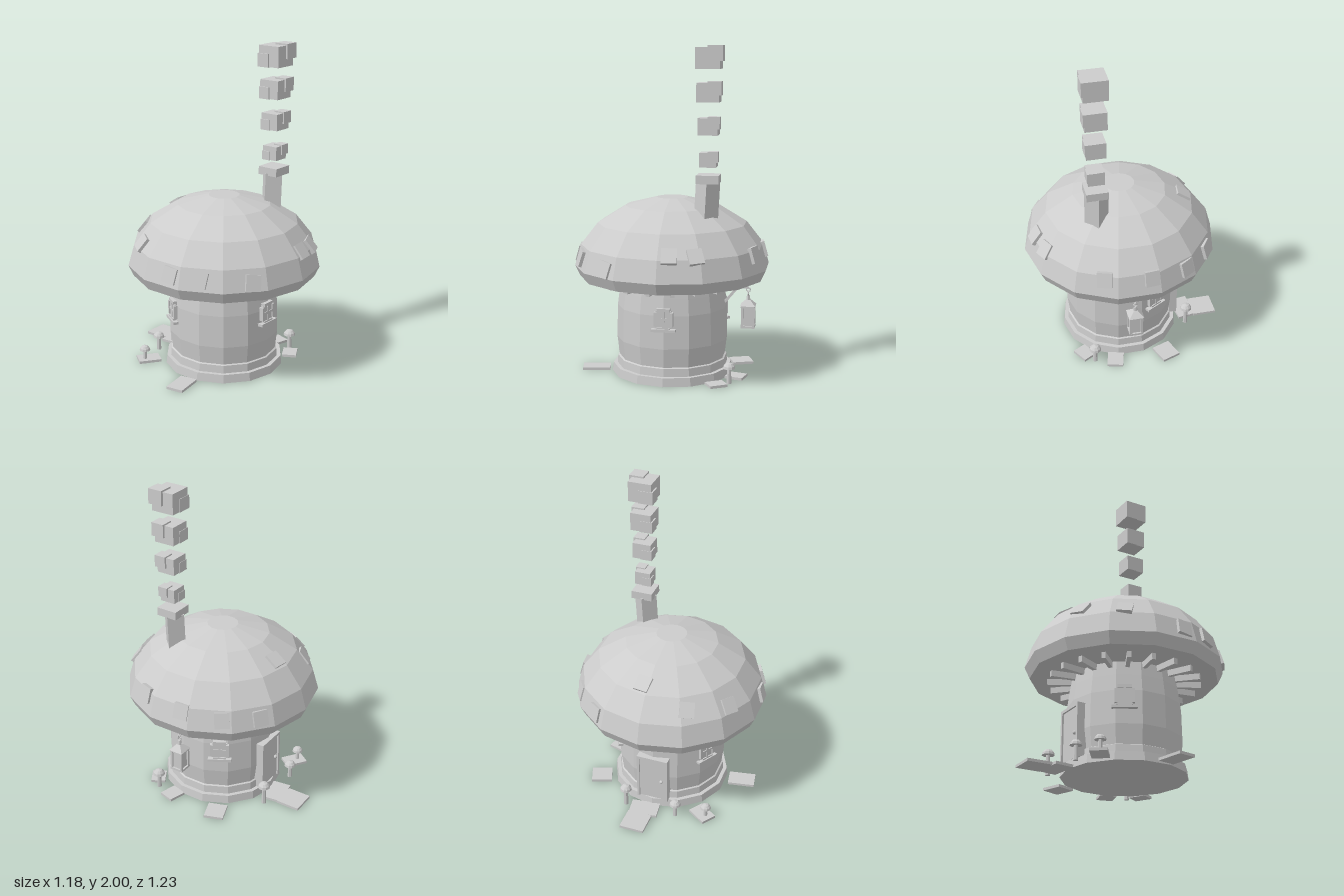
import * as THREE from 'three';

const stone = new THREE.MeshStandardMaterial({ color: 0xcccccc });
stone.name = 'paleGrey';
const CZ = 0.017; // z of the house axis
const rad = THREE.MathUtils.degToRad;

function part(parent, name, geo, pos = [0, 0, 0], rot = [0, 0, 0]) {
  const g = geo.index ? geo.toNonIndexed() : geo;
  g.computeVertexNormals(); // faceted look
  const m = new THREE.Mesh(g, stone);
  m.name = name;
  m.position.set(...pos);
  m.rotation.set(...rot);
  parent.add(m);
  return m;
}
const box = (p, name, size, pos, rot) => part(p, name, new THREE.BoxGeometry(...size), pos, rot);
const cyl = (p, name, rt, rb, h, n, pos, rot) => part(p, name, new THREE.CylinderGeometry(rt, rb, h, n), pos, rot);
const lathe = (p, name, pts, n, pos) =>
  part(p, name, new THREE.LatheGeometry(pts.map(q => new THREE.Vector2(...q)), n), pos);
function group(parent, name, pos = [0, 0, 0], ry = 0) {
  const g = new THREE.Group();
  g.name = name;
  g.position.set(...pos);
  g.rotation.y = ry;
  parent.add(g);
  return g;
}

// roof outline from rim to crown
const dome = [[0.597, 0.67], [0.56, 0.8], [0.457, 0.932], [0.287, 1.037], [0.095, 1.087]];

function roofSpot(parent, deg, y) {
  let i = 0;
  while (i < dome.length - 2 && y > dome[i + 1][1]) i++;
  const [r0, y0] = dome[i], [r1, y1] = dome[i + 1];
  const r = (r0 + (r1 - r0) * (y - y0) / (y1 - y0)) * 0.985;
  const g = group(parent, 'roofSpot', [0, y, CZ], rad(deg));
  box(g, 'spotPlate', [0.09, 0.095, 0.026], [0, 0, r], [-Math.atan2(r0 - r1, y1 - y0), 0, rad((deg * 7) % 9 - 4)]);
}

function windowUnit(parent, deg, y) {
  const g = group(parent, 'window', [0, y, CZ], rad(deg));
  const z = 0.328;
  box(g, 'windowPane', [0.09, 0.1, 0.03], [0, 0, z]);
  for (const s of [-1, 1]) {
    box(g, 'windowSideFrame', [0.018, 0.085, 0.045], [s * 0.049, 0, z]);
    box(g, 'windowRail', [0.08, 0.018, 0.045], [0, s * 0.057, z]);
  }
  box(g, 'windowMullion', [0.014, 0.11, 0.04], [0, 0, z]);
  box(g, 'windowCrossbar', [0.1, 0.014, 0.04], [0, 0, z]);
  box(g, 'windowSill', [0.145, 0.016, 0.06], [0, -0.066, z]);
}

function toadstool(parent, x, z, top, r) {
  const g = group(parent, 'toadstool', [x, 0, z]);
  const y = top - r * 0.95;
  cyl(g, 'toadstoolStem', r * 0.32, r * 0.4, y, 7, [0, y / 2, 0]);
  lathe(g, 'toadstoolCap', [[0, y], [r, y], [r * 0.9, y + r * 0.4], [r * 0.55, y + r * 0.8], [0, top]], 10);
}

function lantern(parent) {
  const g = group(parent, 'lantern', [0.47, 0, 0.02]);
  box(g, 'bracketArm', [0.17, 0.022, 0.025], [-0.085, 0.543, 0]);
  box(g, 'bracketBrace', [0.125, 0.016, 0.018], [-0.105, 0.49, 0], [0, 0, rad(50)]);
  for (const [i, y] of [0.525, 0.5].entries())
    part(g, 'chainLink', new THREE.TorusGeometry(0.012, 0.004, 5, 8), [0, y, 0], [0, i * Math.PI / 2, 0]);
  cyl(g, 'lanternFinial', 0.01, 0.014, 0.03, 6, [0, 0.475, 0]);
  cyl(g, 'lanternRoof', 0.018, 0.066, 0.035, 4, [0, 0.445, 0], [0, Math.PI / 4, 0]);
  box(g, 'lanternGlass', [0.062, 0.12, 0.062], [0, 0.36, 0]);
  for (const y of [0.423, 0.297]) box(g, 'lanternPlate', [0.084, 0.014, 0.084], [0, y, 0]);
  for (const sx of [-1, 1])
    for (const sz of [-1, 1]) box(g, 'lanternPost', [0.014, 0.12, 0.014], [sx * 0.034, 0.36, sz * 0.034]);
}

function door(parent) {
  const g = group(parent, 'door', [0, 0, CZ], Math.PI);
  box(g, 'doorPanel', [0.18, 0.3, 0.04], [0, 0.205, 0.335]);
  for (const s of [-1, 1]) box(g, 'doorJamb', [0.016, 0.32, 0.06], [s * 0.093, 0.21, 0.336]);
  box(g, 'doorLintel', [0.202, 0.018, 0.06], [0, 0.363, 0.336]);
  part(g, 'doorKnob', new THREE.IcosahedronGeometry(0.012, 1), [0.06, 0.2, 0.36]);
}

export function createModel() {
  const house = new THREE.Group();
  house.name = 'mushroomHouse';

  // foundation, trunk wall and roof
  lathe(house, 'foundation', [[0, 0], [0.372, 0], [0.366, 0.052], [0, 0.052]], 14, [0, 0, CZ]);
  lathe(house, 'wall', [[0.342, 0.05], [0.338, 0.1], [0.328, 0.105], [0.342, 0.22], [0.338, 0.42],
    [0.325, 0.52], [0.312, 0.61]], 14, [0, 0, CZ]);
  lathe(house, 'roof', [[0, 0.602], [0.565, 0.602], ...dome, [0, 1.087]], 14, [0, 0, CZ]);

  // radial beams under the roof
  for (let i = 0; i < 20; i++) {
    const g = group(house, 'roofBeam', [0, 0.585, CZ], (i + 0.5) * Math.PI / 10);
    box(g, 'beam', [0.024, 0.04, 0.16], [0, 0, 0.38]);
  }

  // raised spots: angle from the front, height
  for (const [deg, y] of [[7, 0.82], [23, 0.815], [69, 0.78], [98, 0.77], [123, 0.745], [146, 0.735],
    [-34, 0.72], [-65, 0.74], [-84, 0.74], [-120, 0.835], [-150, 0.87], [175, 0.965]]) roofSpot(house, deg, y);

  // chimney
  cyl(house, 'chimney', 0.072, 0.072, 0.26, 4, [0.235, 1.08, 0.204], [0, 0, rad(-3)]);
  box(house, 'chimneyCap', [0.133, 0.05, 0.133], [0.245, 1.225, 0.21]);

  // smoke puffs of overlapping cubes
  for (const [y, s] of [[1.34, 0.68], [1.535, 0.8], [1.732, 0.9], [1.93, 1]]) {
    const g = group(house, 'smokePuff', [0.245, y, 0.212]);
    g.scale.setScalar(s);
    box(g, 'puffMain', [0.145, 0.125, 0.145], [0, -0.003, 0]);
    box(g, 'puffFront', [0.09, 0.09, 0.09], [0.045, 0.025, 0.039]);
    box(g, 'puffBack', [0.09, 0.08, 0.08], [-0.037, -0.028, -0.036]);
  }

  windowUnit(house, 0, 0.403);
  windowUnit(house, 120, 0.38);
  windowUnit(house, 240, 0.38);
  door(house);
  lantern(house);

  // toadstools: x, z, height, cap radius
  for (const t of [[0.38, 0.255, 0.13, 0.038], [0.16, -0.395, 0.155, 0.038], [-0.17, -0.39, 0.12, 0.036],
    [-0.355, -0.34, 0.105, 0.034]]) toadstool(house, ...t);

  // paving slabs: x, z, width, depth, turn
  for (const [x, z, w, d, a] of [[0.04, -0.54, 0.155, 0.15, 0], [0.03, -0.41, 0.18, 0.12, 8],
    [0.41, -0.2, 0.13, 0.12, 20], [0.41, 0.13, 0.11, 0.1, -15], [0.31, 0.31, 0.11, 0.09, 30],
    [-0.47, 0.07, 0.17, 0.11, 10], [-0.33, -0.33, 0.14, 0.1, -35]])
    box(house, 'pavingSlab', [w, 0.016, d], [x, 0.008, z], [0, rad(a), 0]);

  return house;
}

Exercise prompt:
Reproduce verbatim the lines above, from the line with "for (const y" through the line with "const g = group(parent, 'door', [0, 0, CZ], Math.PI);".

Task answer:
  for (const y of [0.423, 0.297]) box(g, 'lanternPlate', [0.084, 0.014, 0.084], [0, y, 0]);
  for (const sx of [-1, 1])
    for (const sz of [-1, 1]) box(g, 'lanternPost', [0.014, 0.12, 0.014], [sx * 0.034, 0.36, sz * 0.034]);
}

function door(parent) {
  const g = group(parent, 'door', [0, 0, CZ], Math.PI);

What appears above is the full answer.